Dr. Ella Webster has lived in Gloucester, Virginia since 2006. Her first job out of training was with the Gloucester-Mathews Free Clinic, from where she was recruited to the Virginia Department of Health. Since 2010 she has worked for Health Districts all over the Easter Region; she is hoping to collect the whole set.

Dr. Webster served as a United States Peace Corps Maternal Child Health Volunteer in the Central African Republic for two years in the 1990s after receiving a Bachelor's degree in Anthropology from Drew University.

She then returned to Maine, and supported herself for three years as a waitress while taking classes at the University of Southern Maine. This experience gave her a deep appreciation for the challenges and accomplishments of working people, and limited patience for poverty-shaming. During this time she also took care of people dying of AIDS in the year before and the year after treatment became available. She is perplexed that HIV continues to be such an issue and it is one of the reasons she is passionate about universal healthcare because treatment is prevention.

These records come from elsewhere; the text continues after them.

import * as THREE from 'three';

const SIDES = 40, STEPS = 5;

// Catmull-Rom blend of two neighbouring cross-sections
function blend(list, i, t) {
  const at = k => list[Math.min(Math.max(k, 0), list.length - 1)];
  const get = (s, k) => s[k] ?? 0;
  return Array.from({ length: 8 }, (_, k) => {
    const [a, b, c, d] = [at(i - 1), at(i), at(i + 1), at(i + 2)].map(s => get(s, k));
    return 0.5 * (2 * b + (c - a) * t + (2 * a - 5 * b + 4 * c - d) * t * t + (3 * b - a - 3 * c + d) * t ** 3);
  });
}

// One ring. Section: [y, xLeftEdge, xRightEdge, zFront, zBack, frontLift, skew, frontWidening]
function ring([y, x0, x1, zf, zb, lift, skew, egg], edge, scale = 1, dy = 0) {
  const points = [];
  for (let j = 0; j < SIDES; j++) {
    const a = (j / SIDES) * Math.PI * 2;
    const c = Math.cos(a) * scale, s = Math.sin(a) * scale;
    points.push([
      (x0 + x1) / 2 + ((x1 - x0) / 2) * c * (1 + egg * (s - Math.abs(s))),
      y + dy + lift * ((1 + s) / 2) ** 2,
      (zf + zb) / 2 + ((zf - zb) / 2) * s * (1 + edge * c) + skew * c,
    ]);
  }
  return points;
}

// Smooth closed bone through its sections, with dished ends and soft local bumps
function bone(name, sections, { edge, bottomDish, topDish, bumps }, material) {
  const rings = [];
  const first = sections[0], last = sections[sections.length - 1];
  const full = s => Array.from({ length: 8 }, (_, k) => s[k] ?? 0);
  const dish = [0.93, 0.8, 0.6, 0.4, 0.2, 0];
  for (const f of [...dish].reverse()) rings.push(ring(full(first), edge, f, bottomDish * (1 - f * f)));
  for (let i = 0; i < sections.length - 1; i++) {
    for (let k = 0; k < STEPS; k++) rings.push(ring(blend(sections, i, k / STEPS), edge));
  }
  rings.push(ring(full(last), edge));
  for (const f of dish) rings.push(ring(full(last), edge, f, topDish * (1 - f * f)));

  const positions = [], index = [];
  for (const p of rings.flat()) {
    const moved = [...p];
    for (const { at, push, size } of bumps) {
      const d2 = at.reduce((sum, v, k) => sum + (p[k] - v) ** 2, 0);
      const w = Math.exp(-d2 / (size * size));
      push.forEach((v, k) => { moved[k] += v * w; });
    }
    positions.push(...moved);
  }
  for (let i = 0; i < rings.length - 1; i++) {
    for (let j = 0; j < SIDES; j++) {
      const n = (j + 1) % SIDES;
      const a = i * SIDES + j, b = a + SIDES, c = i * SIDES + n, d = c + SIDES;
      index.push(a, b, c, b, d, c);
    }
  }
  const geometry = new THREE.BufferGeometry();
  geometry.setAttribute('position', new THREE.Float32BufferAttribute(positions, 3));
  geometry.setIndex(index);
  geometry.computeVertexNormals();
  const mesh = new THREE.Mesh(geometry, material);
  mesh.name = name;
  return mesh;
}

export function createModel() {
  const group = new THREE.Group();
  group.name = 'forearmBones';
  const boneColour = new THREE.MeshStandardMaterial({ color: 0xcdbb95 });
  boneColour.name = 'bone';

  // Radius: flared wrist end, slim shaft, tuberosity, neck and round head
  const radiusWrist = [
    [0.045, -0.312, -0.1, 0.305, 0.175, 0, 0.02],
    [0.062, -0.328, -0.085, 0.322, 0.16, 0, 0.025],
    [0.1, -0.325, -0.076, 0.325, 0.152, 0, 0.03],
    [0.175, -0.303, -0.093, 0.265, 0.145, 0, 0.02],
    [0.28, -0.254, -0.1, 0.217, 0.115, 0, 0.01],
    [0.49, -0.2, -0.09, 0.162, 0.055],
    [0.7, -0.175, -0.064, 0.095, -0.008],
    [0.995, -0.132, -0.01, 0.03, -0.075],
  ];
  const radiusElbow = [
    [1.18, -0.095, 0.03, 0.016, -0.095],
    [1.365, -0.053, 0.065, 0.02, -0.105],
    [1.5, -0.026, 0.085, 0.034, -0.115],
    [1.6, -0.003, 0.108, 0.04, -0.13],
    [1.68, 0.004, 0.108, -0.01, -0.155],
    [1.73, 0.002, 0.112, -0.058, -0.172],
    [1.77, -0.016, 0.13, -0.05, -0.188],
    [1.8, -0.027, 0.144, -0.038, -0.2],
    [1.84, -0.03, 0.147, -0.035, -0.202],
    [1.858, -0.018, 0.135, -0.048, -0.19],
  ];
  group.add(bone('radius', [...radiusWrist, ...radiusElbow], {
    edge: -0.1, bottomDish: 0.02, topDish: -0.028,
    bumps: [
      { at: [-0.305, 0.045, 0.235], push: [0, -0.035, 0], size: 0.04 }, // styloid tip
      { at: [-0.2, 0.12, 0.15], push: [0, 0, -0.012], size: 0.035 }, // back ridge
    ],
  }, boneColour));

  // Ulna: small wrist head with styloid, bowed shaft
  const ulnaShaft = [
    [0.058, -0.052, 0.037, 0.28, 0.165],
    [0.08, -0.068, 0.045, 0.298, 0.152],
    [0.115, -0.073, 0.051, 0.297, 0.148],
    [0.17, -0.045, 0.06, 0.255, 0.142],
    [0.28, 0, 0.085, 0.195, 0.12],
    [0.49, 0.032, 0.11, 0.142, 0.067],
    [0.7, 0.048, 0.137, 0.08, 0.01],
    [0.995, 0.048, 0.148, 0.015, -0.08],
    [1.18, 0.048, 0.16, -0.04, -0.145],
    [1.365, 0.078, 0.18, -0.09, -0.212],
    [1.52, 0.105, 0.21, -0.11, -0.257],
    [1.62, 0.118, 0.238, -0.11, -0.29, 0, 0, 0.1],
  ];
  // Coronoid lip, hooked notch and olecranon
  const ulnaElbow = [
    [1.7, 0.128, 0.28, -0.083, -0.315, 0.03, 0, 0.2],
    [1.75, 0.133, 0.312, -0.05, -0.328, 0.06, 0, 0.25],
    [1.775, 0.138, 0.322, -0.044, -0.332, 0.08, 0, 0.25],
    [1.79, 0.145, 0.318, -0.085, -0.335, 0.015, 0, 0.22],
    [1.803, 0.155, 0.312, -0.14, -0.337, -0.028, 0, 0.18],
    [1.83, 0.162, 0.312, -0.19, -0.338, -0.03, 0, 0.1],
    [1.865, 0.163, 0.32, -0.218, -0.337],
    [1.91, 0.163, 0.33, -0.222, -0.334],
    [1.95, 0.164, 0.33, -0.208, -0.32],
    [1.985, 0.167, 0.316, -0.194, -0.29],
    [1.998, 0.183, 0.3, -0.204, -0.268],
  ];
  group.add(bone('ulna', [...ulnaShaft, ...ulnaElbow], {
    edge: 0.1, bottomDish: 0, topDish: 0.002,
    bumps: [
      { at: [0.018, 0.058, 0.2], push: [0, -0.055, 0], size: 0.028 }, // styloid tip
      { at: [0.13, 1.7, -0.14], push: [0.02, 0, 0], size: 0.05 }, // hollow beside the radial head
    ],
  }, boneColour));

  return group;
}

After receiving her Doctorate in Medicine from Dartmouth Medical School, she moved "back" to Virginia, lived in Richmond for three years, where she worked on Maternal and Child Mortality projects and ultimately moved the Gloucester.

The 13th generation of her family in Virginia, Dr. Webster was born in Vermont, raised mostly in Maine but also Richmond, Virginia and St. James, Long Island. Her mother, a Virginia native, just retired about 30 years as a small town librarian and her father (deceased) was Episcopal Priest in New England for over 50 years.

Dr. Webster's family has deep roots in Virginia. Her great grandfather was a doctor in South Boston, his father in Pittsylvania and his father in Powhatan. All were named Humphrey Singleton Belt, Dr. Webster's grandfather made Dutch Master Cigars on Tobacco Row in Richmond.

Dr. H.S. Belt and his wife Annie Easley lived in the brick house next to the now demolished Halcyon Hospital. The house was built by her father, Col Thomas Easley as a wedding present for the couple. My grandfather remembers playing in the hospital where there were no patients. Dr. & Mrs. Belt lost two of their four children in childhood to diphtheria.
Dr. Webster served on the Gloucester County Public Library Board of Trustees from 2010 to 2019, when she was term-limited and has been on the Three Rivers Healthy Families Advisory Board since 2014.